◆ **WORK REQUEST**
Match the string "reach" against each line below, and copy every line that matches.
===== EXERCISE DATA
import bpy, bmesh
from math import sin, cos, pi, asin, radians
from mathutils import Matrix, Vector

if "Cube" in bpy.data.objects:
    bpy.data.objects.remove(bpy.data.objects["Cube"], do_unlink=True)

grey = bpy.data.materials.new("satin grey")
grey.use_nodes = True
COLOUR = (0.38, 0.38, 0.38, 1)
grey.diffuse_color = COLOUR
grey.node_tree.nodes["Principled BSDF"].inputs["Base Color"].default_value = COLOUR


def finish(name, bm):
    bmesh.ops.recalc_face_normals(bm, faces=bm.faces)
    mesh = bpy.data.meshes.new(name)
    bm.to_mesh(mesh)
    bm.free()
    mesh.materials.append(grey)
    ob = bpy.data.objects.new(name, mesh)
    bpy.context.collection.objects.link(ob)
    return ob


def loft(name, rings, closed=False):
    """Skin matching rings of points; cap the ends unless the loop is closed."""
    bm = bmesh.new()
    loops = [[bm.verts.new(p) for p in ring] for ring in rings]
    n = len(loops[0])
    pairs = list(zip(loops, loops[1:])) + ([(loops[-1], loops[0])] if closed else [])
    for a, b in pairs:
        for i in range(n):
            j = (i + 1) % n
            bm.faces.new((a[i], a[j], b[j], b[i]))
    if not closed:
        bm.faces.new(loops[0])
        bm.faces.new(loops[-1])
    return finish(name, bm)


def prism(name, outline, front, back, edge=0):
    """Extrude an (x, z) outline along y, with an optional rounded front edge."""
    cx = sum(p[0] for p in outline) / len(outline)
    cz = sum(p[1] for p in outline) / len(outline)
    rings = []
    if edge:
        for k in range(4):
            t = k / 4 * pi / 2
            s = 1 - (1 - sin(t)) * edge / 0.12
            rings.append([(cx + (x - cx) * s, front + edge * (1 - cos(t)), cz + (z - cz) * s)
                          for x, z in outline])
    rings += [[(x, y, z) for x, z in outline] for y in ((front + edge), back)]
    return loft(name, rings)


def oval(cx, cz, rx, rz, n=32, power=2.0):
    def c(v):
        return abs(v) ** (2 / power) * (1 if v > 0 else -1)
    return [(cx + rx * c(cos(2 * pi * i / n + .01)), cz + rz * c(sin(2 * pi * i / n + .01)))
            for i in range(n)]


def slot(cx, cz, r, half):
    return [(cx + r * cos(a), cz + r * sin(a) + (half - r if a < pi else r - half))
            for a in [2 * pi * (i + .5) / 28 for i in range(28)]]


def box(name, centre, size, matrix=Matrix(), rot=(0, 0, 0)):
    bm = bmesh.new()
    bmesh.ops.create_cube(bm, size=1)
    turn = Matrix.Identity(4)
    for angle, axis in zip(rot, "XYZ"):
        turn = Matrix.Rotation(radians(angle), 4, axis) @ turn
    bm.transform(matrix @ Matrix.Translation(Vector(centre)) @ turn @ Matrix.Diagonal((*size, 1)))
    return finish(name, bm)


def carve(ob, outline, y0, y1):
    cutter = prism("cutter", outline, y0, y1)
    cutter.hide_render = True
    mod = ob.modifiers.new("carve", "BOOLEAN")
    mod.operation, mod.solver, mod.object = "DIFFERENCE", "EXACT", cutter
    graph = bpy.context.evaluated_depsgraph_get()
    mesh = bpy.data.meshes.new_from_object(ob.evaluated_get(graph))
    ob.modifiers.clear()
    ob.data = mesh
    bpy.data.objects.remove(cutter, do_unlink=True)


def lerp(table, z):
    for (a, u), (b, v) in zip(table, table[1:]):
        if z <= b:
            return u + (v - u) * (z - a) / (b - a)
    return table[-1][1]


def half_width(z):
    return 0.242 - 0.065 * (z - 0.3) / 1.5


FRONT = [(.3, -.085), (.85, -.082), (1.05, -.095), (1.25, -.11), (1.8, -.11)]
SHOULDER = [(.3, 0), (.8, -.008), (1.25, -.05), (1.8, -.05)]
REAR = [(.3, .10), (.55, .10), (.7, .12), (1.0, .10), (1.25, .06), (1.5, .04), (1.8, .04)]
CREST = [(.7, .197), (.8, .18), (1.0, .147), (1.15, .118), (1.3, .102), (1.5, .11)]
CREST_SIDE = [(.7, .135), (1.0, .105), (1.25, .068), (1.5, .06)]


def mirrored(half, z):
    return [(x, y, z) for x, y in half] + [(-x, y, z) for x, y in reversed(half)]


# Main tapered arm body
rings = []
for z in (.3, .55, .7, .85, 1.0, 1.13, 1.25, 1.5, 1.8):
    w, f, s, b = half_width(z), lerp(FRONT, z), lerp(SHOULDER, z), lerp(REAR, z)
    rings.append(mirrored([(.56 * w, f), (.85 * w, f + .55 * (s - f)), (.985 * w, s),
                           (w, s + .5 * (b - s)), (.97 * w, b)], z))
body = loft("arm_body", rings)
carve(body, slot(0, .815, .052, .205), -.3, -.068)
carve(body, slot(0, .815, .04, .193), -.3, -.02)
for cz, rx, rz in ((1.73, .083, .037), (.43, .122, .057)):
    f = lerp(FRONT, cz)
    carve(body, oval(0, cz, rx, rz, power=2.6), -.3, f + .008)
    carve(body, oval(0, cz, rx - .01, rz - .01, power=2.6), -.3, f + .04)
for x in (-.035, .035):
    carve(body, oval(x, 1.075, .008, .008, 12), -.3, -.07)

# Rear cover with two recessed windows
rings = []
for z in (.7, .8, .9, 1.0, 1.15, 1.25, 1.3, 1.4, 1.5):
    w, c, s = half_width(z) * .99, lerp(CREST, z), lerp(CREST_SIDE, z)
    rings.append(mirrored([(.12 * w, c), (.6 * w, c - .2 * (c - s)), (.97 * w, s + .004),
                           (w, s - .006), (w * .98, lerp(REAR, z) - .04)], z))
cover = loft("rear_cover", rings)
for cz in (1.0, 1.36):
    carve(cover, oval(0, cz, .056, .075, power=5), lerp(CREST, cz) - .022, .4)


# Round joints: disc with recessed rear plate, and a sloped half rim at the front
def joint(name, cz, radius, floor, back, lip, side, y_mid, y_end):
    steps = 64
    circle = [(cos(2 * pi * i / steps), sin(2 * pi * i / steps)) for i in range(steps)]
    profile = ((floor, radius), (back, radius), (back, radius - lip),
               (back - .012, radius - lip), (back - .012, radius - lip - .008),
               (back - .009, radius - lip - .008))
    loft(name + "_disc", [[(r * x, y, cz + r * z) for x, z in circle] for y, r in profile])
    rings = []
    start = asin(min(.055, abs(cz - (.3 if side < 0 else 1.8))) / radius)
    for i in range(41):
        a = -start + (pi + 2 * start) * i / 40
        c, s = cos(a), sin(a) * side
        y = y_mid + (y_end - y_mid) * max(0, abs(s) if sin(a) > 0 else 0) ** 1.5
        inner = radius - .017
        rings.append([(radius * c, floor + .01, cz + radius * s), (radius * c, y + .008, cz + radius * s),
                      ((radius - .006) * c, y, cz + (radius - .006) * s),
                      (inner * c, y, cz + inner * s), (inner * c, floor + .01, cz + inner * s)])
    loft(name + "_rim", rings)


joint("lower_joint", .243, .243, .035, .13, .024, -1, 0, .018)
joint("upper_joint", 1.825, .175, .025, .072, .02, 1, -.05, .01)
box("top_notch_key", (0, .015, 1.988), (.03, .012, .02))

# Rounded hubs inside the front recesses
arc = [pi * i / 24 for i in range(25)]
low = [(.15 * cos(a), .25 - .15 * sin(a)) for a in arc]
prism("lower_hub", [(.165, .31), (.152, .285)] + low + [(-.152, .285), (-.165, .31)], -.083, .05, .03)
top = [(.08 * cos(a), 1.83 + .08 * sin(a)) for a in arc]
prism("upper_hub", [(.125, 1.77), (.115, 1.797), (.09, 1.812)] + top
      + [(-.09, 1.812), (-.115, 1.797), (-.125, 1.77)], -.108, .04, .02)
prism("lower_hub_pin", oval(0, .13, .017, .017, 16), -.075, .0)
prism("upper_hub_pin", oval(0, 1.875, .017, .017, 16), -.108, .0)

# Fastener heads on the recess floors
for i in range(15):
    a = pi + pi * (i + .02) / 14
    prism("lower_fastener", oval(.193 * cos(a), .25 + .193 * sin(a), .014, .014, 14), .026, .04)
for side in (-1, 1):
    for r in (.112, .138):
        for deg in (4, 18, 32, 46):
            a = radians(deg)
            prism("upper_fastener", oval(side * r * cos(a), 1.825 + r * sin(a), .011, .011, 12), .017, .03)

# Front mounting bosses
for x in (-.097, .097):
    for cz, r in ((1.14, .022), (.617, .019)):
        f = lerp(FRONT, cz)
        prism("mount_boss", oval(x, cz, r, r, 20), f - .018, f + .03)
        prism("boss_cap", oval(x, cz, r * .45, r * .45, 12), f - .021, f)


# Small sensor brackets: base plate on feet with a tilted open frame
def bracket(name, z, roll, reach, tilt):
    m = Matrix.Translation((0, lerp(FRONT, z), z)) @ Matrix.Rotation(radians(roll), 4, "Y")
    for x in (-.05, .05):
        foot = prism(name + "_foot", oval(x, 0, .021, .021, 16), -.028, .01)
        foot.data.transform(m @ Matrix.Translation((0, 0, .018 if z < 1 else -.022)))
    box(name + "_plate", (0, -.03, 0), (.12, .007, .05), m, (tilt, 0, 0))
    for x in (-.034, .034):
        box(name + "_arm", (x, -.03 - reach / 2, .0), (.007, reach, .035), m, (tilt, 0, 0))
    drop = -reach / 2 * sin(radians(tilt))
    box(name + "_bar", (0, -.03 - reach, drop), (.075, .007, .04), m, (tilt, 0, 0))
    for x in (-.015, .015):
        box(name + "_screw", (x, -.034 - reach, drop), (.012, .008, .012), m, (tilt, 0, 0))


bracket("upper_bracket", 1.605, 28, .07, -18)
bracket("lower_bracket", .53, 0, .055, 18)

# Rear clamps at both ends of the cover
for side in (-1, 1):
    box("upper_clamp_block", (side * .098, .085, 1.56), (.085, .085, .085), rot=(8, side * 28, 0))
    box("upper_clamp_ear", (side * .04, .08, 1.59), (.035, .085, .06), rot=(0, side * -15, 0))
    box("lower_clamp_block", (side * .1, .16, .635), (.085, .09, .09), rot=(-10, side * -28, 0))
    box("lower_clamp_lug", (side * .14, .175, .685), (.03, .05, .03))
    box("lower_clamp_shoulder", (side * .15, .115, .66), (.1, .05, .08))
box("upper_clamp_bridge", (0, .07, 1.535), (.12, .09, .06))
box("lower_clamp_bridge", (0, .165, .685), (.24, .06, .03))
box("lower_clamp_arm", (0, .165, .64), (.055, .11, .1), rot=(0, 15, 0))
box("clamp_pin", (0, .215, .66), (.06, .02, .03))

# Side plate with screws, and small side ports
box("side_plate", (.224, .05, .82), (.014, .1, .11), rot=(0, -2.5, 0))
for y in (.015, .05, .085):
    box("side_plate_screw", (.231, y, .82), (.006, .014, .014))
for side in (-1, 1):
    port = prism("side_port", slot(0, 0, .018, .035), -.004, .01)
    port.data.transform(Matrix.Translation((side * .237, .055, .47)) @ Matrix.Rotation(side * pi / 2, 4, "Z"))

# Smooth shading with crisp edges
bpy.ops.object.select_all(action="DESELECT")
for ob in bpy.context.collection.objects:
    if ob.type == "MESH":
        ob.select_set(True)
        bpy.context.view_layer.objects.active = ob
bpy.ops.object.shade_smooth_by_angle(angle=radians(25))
==========
◆ **RESPONSE AREA**
def bracket(name, z, roll, reach, tilt):
        box(name + "_arm", (x, -.03 - reach / 2, .0), (.007, reach, .035), m, (tilt, 0, 0))
    drop = -reach / 2 * sin(radians(tilt))
    box(name + "_bar", (0, -.03 - reach, drop), (.075, .007, .04), m, (tilt, 0, 0))
        box(name + "_screw", (x, -.034 - reach, drop), (.012, .008, .012), m, (tilt, 0, 0))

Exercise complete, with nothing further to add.